Task to carry out
The expected output is every entry, copied exactly.

Excerpted data
+===+

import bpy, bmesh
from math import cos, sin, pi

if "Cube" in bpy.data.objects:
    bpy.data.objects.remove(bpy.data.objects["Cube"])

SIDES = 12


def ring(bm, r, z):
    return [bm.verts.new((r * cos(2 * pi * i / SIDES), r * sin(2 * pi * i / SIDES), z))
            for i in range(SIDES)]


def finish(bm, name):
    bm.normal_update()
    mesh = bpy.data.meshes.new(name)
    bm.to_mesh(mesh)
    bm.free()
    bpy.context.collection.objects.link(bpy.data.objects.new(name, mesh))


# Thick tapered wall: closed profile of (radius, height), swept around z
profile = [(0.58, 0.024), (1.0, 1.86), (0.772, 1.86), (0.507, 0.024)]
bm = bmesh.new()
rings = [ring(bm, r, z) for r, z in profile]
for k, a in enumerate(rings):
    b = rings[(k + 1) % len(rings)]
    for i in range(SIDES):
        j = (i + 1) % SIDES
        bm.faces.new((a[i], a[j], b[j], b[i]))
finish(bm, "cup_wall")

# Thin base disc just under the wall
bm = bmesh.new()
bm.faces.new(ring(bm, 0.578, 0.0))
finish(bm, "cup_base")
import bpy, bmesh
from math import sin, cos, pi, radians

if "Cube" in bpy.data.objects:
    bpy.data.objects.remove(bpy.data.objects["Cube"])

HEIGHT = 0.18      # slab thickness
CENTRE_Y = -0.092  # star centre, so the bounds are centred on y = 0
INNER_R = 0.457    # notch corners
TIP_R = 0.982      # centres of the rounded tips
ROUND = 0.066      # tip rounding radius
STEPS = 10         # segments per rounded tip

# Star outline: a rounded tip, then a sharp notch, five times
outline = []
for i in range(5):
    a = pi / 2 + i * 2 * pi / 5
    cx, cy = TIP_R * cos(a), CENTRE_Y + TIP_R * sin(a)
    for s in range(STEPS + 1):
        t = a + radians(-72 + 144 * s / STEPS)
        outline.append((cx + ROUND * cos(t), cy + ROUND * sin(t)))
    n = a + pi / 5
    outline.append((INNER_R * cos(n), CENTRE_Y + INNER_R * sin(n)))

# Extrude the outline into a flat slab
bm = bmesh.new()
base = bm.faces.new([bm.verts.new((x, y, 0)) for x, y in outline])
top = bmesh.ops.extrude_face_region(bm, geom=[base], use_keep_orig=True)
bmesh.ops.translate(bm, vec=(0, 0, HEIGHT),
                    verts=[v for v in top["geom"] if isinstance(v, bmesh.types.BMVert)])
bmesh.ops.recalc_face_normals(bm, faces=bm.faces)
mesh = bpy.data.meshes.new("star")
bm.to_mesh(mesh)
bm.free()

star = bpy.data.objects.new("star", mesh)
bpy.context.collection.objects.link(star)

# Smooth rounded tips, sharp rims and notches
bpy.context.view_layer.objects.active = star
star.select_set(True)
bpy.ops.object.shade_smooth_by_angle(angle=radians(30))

+===+

Your solution
import bpy, bmesh
from math import cos, sin, pi

if "Cube" in bpy.data.objects:
    bpy.data.objects.remove(bpy.data.objects["Cube"])

SIDES = 12


def ring(bm, r, z):
    return [bm.verts.new((r * cos(2 * pi * i / SIDES), r * sin(2 * pi * i / SIDES), z))
            for i in range(SIDES)]


def finish(bm, name):
    bm.normal_update()
    mesh = bpy.data.meshes.new(name)
    bm.to_mesh(mesh)
    bm.free()
    bpy.context.collection.objects.link(bpy.data.objects.new(name, mesh))


# Thick tapered wall: closed profile of (radius, height), swept around z
profile = [(0.58, 0.024), (1.0, 1.86), (0.772, 1.86), (0.507, 0.024)]
bm = bmesh.new()
rings = [ring(bm, r, z) for r, z in profile]
for k, a in enumerate(rings):
    b = rings[(k + 1) % len(rings)]
    for i in range(SIDES):
        j = (i + 1) % SIDES
        bm.faces.new((a[i], a[j], b[j], b[i]))
finish(bm, "cup_wall")

# Thin base disc just under the wall
bm = bmesh.new()
bm.faces.new(ring(bm, 0.578, 0.0))
finish(bm, "cup_base")
import bpy, bmesh
from math import sin, cos, pi, radians

if "Cube" in bpy.data.objects:
    bpy.data.objects.remove(bpy.data.objects["Cube"])

HEIGHT = 0.18      # slab thickness
CENTRE_Y = -0.092  # star centre, so the bounds are centred on y = 0
INNER_R = 0.457    # notch corners
TIP_R = 0.982      # centres of the rounded tips
ROUND = 0.066      # tip rounding radius
STEPS = 10         # segments per rounded tip

# Star outline: a rounded tip, then a sharp notch, five times
outline = []
for i in range(5):
    a = pi / 2 + i * 2 * pi / 5
    cx, cy = TIP_R * cos(a), CENTRE_Y + TIP_R * sin(a)
    for s in range(STEPS + 1):
        t = a + radians(-72 + 144 * s / STEPS)
        outline.append((cx + ROUND * cos(t), cy + ROUND * sin(t)))
    n = a + pi / 5
    outline.append((INNER_R * cos(n), CENTRE_Y + INNER_R * sin(n)))

# Extrude the outline into a flat slab
bm = bmesh.new()
base = bm.faces.new([bm.verts.new((x, y, 0)) for x, y in outline])
top = bmesh.ops.extrude_face_region(bm, geom=[base], use_keep_orig=True)
bmesh.ops.translate(bm, vec=(0, 0, HEIGHT),
                    verts=[v for v in top["geom"] if isinstance(v, bmesh.types.BMVert)])
bmesh.ops.recalc_face_normals(bm, faces=bm.faces)
mesh = bpy.data.meshes.new("star")
bm.to_mesh(mesh)
bm.free()

star = bpy.data.objects.new("star", mesh)
bpy.context.collection.objects.link(star)

# Smooth rounded tips, sharp rims and notches
bpy.context.view_layer.objects.active = star
star.select_set(True)
bpy.ops.object.shade_smooth_by_angle(angle=radians(30))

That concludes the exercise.